From noon to 11 p.m., the Loring Pasta Bar tends to draw diners looking for a quality, upscale meal (it managed to earn an 85 percent on Urban Spoon). It opens its doors to expert and novice dancers at 10:15 p.m. and invites them to share the floor with its live band, The Salsa Police. The only requirement is that patrons bring an I.D. to validate that they are at least 18. The cover charge is $8 on Fridays and $10 on Saturdays.
Originally a movie theater built in the 1920s, Cinema Ballroom now focuses on structured dancing lessons. There is a salsa class and a “practice dance party” on the fourth Friday of every month from 8 to 11 p.m. The Cinema Ballroom is open to all ages, and its cover charge is only $6 for students.
Group outings are usually organized for Fridays and Saturdays. A typical night involves meeting in the Campus Center at 10 p.m., taking an hour-long bus ride to Loring Pasta Bar, dancing until 1 a.m. and then heading back to campus.

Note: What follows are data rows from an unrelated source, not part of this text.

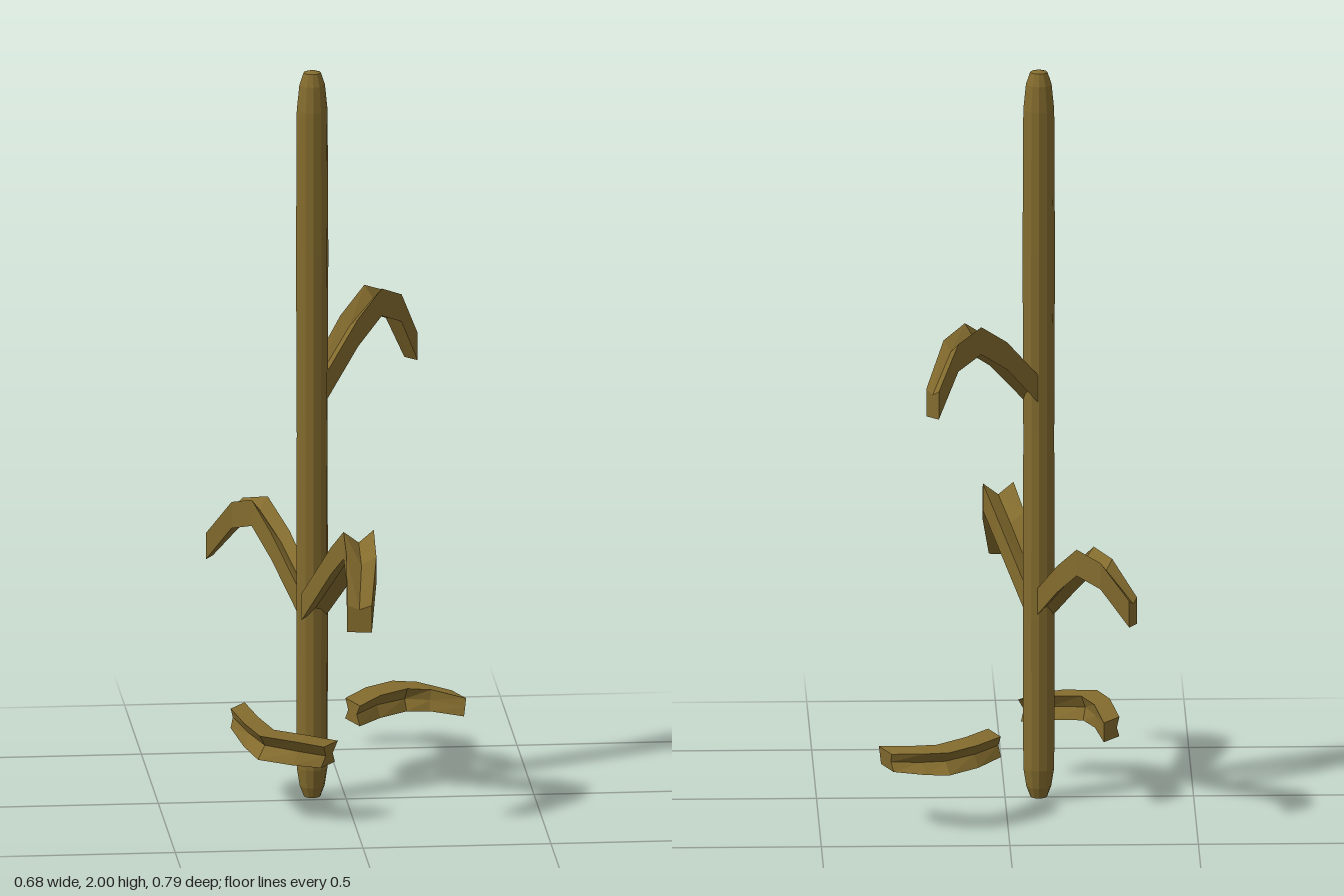
import * as THREE from 'three';

const stalkBrown = new THREE.MeshStandardMaterial({ color: 0x846c2e, flatShading: true });
stalkBrown.name = 'dry stalk brown';

// Leaf: five grooved cross-sections (concave top and underside) swept along a path
function leafGeometry({ path, up, width, height }) {
  const pts = path.map(p => new THREE.Vector3(...p));
  const U = new THREE.Vector3(...up).normalize();
  const widthScale = [0.9, 1, 1, 0.95, 0.8];
  const topGroove = [0.018, 0.025, 0.032, 0.025, 0.012];
  const underGroove = [0.02, 0.02, 0.015, 0.005, 0];
  const rings = pts.map((p, i) => {
    const T = pts[Math.min(i + 1, 4)].clone().sub(pts[Math.max(i - 1, 0)]);
    const S = new THREE.Vector3().crossVectors(U, T).normalize();
    const w = width * widthScale[i] / 2, h = height / 2;
    return [[-w, -h], [0, -h + underGroove[i]], [w, -h], [w, h], [0, h - topGroove[i]], [-w, h]]
      .map(([s, u]) => p.clone().addScaledVector(S, s).addScaledVector(U, u));
  });
  const out = [];
  const quad = (a, b, c, d) => [a, b, d, b, c, d].forEach(v => out.push(v.x, v.y, v.z));
  for (let i = 0; i < 4; i++) {
    for (let k = 0; k < 6; k++) {
      const n = (k + 1) % 6;
      quad(rings[i][k], rings[i][n], rings[i + 1][n], rings[i + 1][k]);
    }
  }
  // End caps, each as two halves
  const [a, b] = [rings[0], rings[4]];
  quad(a[5], a[4], a[1], a[0]);
  quad(a[4], a[3], a[2], a[1]);
  quad(b[0], b[1], b[4], b[5]);
  quad(b[1], b[2], b[3], b[4]);
  const geo = new THREE.BufferGeometry();
  geo.setAttribute('position', new THREE.Float32BufferAttribute(out, 3));
  geo.computeVertexNormals();
  return geo;
}

const leaves = {
  upperLeaf: {
    path: [[-0.07, 1.13, -0.035], [0.02, 1.25, -0.13], [0.09, 1.312, -0.205], [0.15, 1.28, -0.26], [0.2, 1.16, -0.305]],
    up: [0, 1, 0], width: 0.06, height: 0.075,
  },
  backLeaf: {
    path: [[-0.105, 0.545, -0.04], [-0.158, 0.65, -0.19], [-0.205, 0.72, -0.28], [-0.26, 0.7, -0.34], [-0.33, 0.605, -0.38]],
    up: [0, 1, 0], width: 0.055, height: 0.072,
  },
  frontLeaf: {
    path: [[-0.088, 0.54, 0.015], [-0.018, 0.7, 0.15], [0.012, 0.763, 0.237], [0.012, 0.715, 0.32], [0, 0.6, 0.39]],
    up: [0, 1, 0], width: 0.083, height: 0.074,
  },
  fallenRightLeaf: {
    path: [[-0.065, 0.185, 0.226], [-0.14, 0.195, 0.216], [-0.23, 0.203, 0.18], [-0.26, 0.21, 0.07], [-0.28, 0.21, -0.1]],
    up: [-0.57, 0, 0.82], width: 0.066, height: 0.075,
  },
  fallenLeftLeaf: {
    path: [[0.032, 0.193, -0.165], [0.095, 0.192, -0.26], [0.172, 0.19, -0.328], [0.235, 0.188, -0.324], [0.322, 0.18, -0.277]],
    up: [-0.35, 0, -0.94], width: 0.062, height: 0.09,
  },
};

export function createModel() {
  const model = new THREE.Group();
  model.name = 'driedStalk';

  // Main stalk with rounded ends
  const profile = [
    [0, 0], [0.022, 0.006], [0.033, 0.035], [0.041, 0.085], [0.042, 0.5], [0.041, 1], [0.043, 1.5],
    [0.041, 1.89], [0.034, 1.96], [0.023, 1.993], [0, 2],
  ].map(p => new THREE.Vector2(...p));
  const stalk = new THREE.Mesh(new THREE.LatheGeometry(profile, 12), stalkBrown);
  stalk.name = 'stalk';
  stalk.position.set(-0.089, 0, -0.017);
  model.add(stalk);

  for (const [name, spec] of Object.entries(leaves)) {
    const leaf = new THREE.Mesh(leafGeometry(spec), stalkBrown);
    leaf.name = name;
    model.add(leaf);
  }
  return model;
}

Because of the limited buses running at that time, students often use taxis to return to Mac. The fare is usually split between five or six people, resulting in a per-person cost around $5. Of course, students can leave whenever they wish—if they can break away from the fun, catchy music.
Dancing in the Twin Cities has been one of Mahedy’s highlights at Macalester.
“It’s low-stress and really informal. It provides a perfect opportunity to get off campus, mingle with locals, and experience some of the Latino culture of the Twin Cities.”
Huber is attempting to incorporate regular clubs into the agenda as well. However, this is challenging because many clubs only allow patrons under 21 years of age on Thursdays and Sundays.
New students are always welcome to join the group. Huber recommends that students looking to keep up on current outings join the group’s Facebook page.